Give back each line of the listing below that contains the string "faces".

*** GIVEN INFORMATION

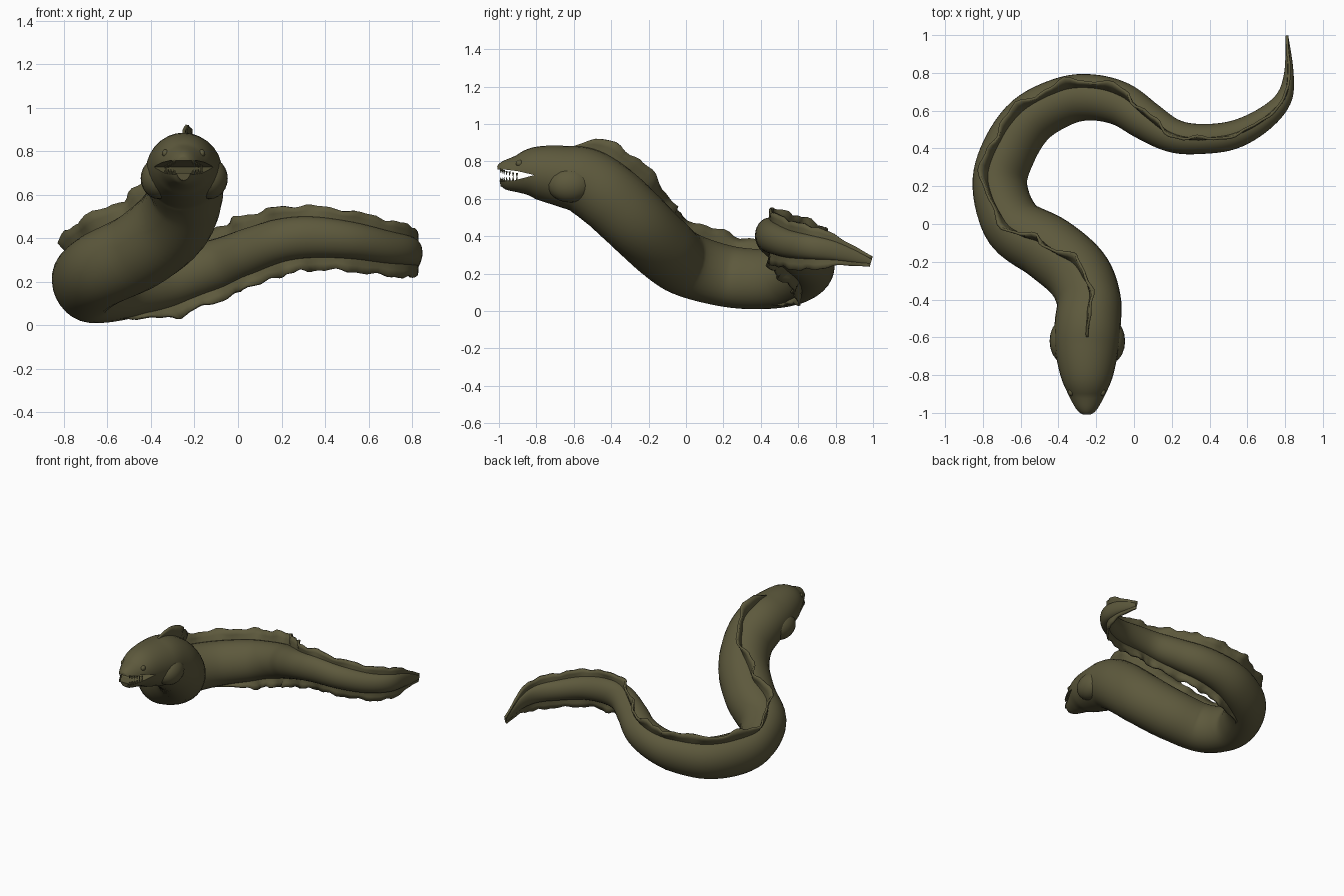
import bpy, bmesh, math
from mathutils import Vector, Matrix

old = bpy.data.objects.get("Cube")
if old:
    bpy.data.objects.remove(old, do_unlink=True)

skin = bpy.data.materials.new("dark olive skin")
skin.use_nodes = True
colour = (0.11, 0.1, 0.046, 1)
skin.diffuse_color = colour
bsdf = next(n for n in skin.node_tree.nodes if n.type == 'BSDF_PRINCIPLED')
bsdf.inputs["Base Color"].default_value = colour
bsdf.inputs["Roughness"].default_value = 0.8


def make_object(name, bm):
    bmesh.ops.recalc_face_normals(bm, faces=bm.faces[:])
    mesh = bpy.data.meshes.new(name)
    bm.to_mesh(mesh)
    bm.free()
    mesh.materials.append(skin)
    obj = bpy.data.objects.new(name, mesh)
    bpy.context.collection.objects.link(obj)
    return obj


def activate(obj):
    bpy.ops.object.select_all(action='DESELECT')
    obj.select_set(True)
    bpy.context.view_layer.objects.active = obj


def smooth(obj, degrees=40):
    activate(obj)
    bpy.ops.object.shade_smooth_by_angle(angle=math.radians(degrees))


def ramp(a, b, t):
    t = min(1, max(0, (t - a) / (b - a)))
    return t * t * (3 - 2 * t)


# Spine from snout to tail: x, y, z, half width, half height
spine = [
    (-.25, -1, .72, .035, .055), (-.25, -.97, .725, .065, .077),
    (-.25, -.9, .732, .1, .1), (-.25, -.8, .74, .14, .14),
    (-.25, -.65, .72, .17, .165), (-.245, -.53, .69, .175, .18),
    (-.24, -.4, .6, .17, .185), (-.3, -.26, .47, .175, .185),
    (-.45, -.13, .345, .175, .18), (-.635, -.01, .255, .16, .175),
    (-.71, .2, .19, .14, .17), (-.665, .38, .17, .14, .165),
    (-.55, .55, .175, .135, .155), (-.37, .65, .205, .125, .145),
    (-.22, .67, .24, .12, .13), (-.07, .635, .285, .115, .12),
    (.06, .55, .34, .105, .11), (.2, .47, .39, .09, .1),
    (.34, .45, .405, .08, .095), (.52, .47, .39, .075, .085),
    (.68, .55, .36, .062, .075), (.79, .66, .342, .045, .065),
    (.82, .8, .32, .025, .05), (.81, .99, .265, .008, .02)]
last = len(spine) - 1


def sample(t):
    """Catmull-Rom value of every spine column at row position t."""
    i = min(int(t), last - 1)
    f = t - i
    p = [spine[min(last, max(0, i + k))] for k in (-1, 0, 1, 2)]
    return [b + f * (c - a) / 2 + f * f * (a - 2.5 * b + 2 * c - d / 2)
            + f ** 3 * (1.5 * (b - c) + (d - a) / 2) for a, b, c, d in zip(*p)]


def frame(t):
    """Centre, side axis, up axis, half width and half height, leaning in the bend."""
    x, y, z, w, h = sample(t)
    along = Vector(sample(min(last, t + .05))[:3]) - Vector(sample(max(0, t - .05))[:3])
    along.normalize()
    side = along.cross(Vector((0, 0, 1))).normalized()
    up = side.cross(along)
    lean = math.radians(26) * ramp(8, 10.5, t) * (1 - ramp(14, 18, t))
    s = side * math.cos(lean) + up * math.sin(lean)
    u = up * math.cos(lean) - side * math.sin(lean)
    return Vector((x, y, z)), s, u, w, h


# Body and head in one loft
STEPS, SIDES = 6, 28
bm = bmesh.new()
rings = []
for n in range(last * STEPS + 1):
    c, s, u, w, h = frame(n / STEPS)
    ring = []
    for k in range(SIDES):
        a = math.tau * k / SIDES
        ring.append(bm.verts.new(c + s * w * math.cos(a) + u * h * math.sin(a)))
    rings.append(ring)
for r, q in zip(rings, rings[1:]):
    for k in range(SIDES):
        j = (k + 1) % SIDES
        bm.faces.new((r[k], r[j], q[j], q[k]))
bm.faces.new(rings[0])
bm.faces.new(rings[-1])
body = make_object("body", bm)

# Open mouth, cut as a wedge
bm = bmesh.new()
outline = [(-1.1, .7), (-.92, .698), (-.81, .727), (-.9, .748), (-.97, .757), (-1.1, .76)]
ends = [[bm.verts.new((x, y, z)) for y, z in outline] for x in (-.6, .1)]
for e in ends:
    bm.faces.new(e)
for k in range(len(outline)):
    j = (k + 1) % len(outline)
    bm.faces.new((ends[0][k], ends[0][j], ends[1][j], ends[1][k]))
cutter = make_object("mouth_cutter", bm)
cutter.hide_render = True
cut = body.modifiers.new("mouth", 'BOOLEAN')
cut.operation = 'DIFFERENCE'
cut.solver = 'EXACT'
cut.object = cutter
activate(body)
bpy.ops.object.modifier_apply(modifier=cut.name)
bpy.data.objects.remove(cutter, do_unlink=True)
smooth(body)


# Ruffled fins, rooted inside the body
def fin(name, direction, start, height):
    bm = bmesh.new()
    rows = []
    count = int((last - start) * 7)
    for n in range(count + 1):
        t = start + (last - start) * n / count
        c, s, u, w, h = frame(t)
        tall = height(t) * (1 + .1 * math.sin(t * 5.3) + .07 * math.sin(t * 11))
        wave = .016 * math.sin(t * 4.1) + .007 * math.sin(t * 9.7)
        wave *= ramp(start, start + 1, t) * (1 - .8 * ramp(16, 21, t))
        row = []
        for f in (-.35, 0, .5, 1):
            reach = h * (1 + f) if f < 0 else h * .97 + tall * f
            row.append(bm.verts.new(c + u * direction * reach + s * wave * max(0, f)))
        rows.append(row)
    for a, b in zip(rows, rows[1:]):
        for k in range(3):
            bm.faces.new((a[k], a[k + 1], b[k + 1], b[k]))
    obj = make_object(name, bm)
    solid = obj.modifiers.new("thickness", 'SOLIDIFY')
    solid.thickness = .014
    solid.offset = 0
    smooth(obj, 60)


def tail_taper(t):
    return 1 - .85 * ramp(21, last, t)


fin("dorsal_fin", 1, 4.2,
    lambda t: .078 * ramp(4, 5.2, t) * (1 - .35 * ramp(15, 18, t)) * tail_taper(t))
fin("ventral_fin", -1, 11.5,
    lambda t: .06 * ramp(11.5, 13.5, t) * tail_taper(t))


# Gill covers and eyes
def ellipsoid(name, centre, radii):
    bm = bmesh.new()
    place = Matrix.Translation(centre) @ Matrix.Diagonal((*radii, 1))
    bmesh.ops.create_uvsphere(bm, u_segments=20, v_segments=12, radius=1, matrix=place)
    smooth(make_object(name, bm), 60)


for label, m in (("left", 1), ("right", -1)):
    ellipsoid(label + "_gill_cover", (-.247 + m * .115, -.62, .675), (.085, .12, .095))
    ellipsoid(label + "_eye", (-.25 + m * .083, -.89, .79), (.016, .02, .018))

# Teeth along both jaws
for name, root, way in (("upper_teeth", .754, -1), ("lower_teeth", .699, 1)):
    bm = bmesh.new()
    for m in (1, -1):
        for k in range(7):
            t = .45 + k * .25
            c, s, u, w, h = frame(t)
            base = root + way * .004 - (.004 * k if way < 0 else -.001 * k)
            turn = Matrix.Rotation(math.pi if way < 0 else 0, 4, 'X')
            spot = Matrix.Translation((c.x + m * w * .86, c.y, base))
            bmesh.ops.create_cone(bm, cap_ends=True, segments=6, radius1=.006,
                                  radius2=.001, depth=.022, matrix=spot @ turn)
    make_object(name, bm)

******

▶ RESULT OF THE EXERCISE
    bmesh.ops.recalc_face_normals(bm, faces=bm.faces[:])
        bm.faces.new((r[k], r[j], q[j], q[k]))
bm.faces.new(rings[0])
bm.faces.new(rings[-1])
    bm.faces.new(e)
    bm.faces.new((ends[0][k], ends[0][j], ends[1][j], ends[1][k]))
            bm.faces.new((a[k], a[k + 1], b[k + 1], b[k]))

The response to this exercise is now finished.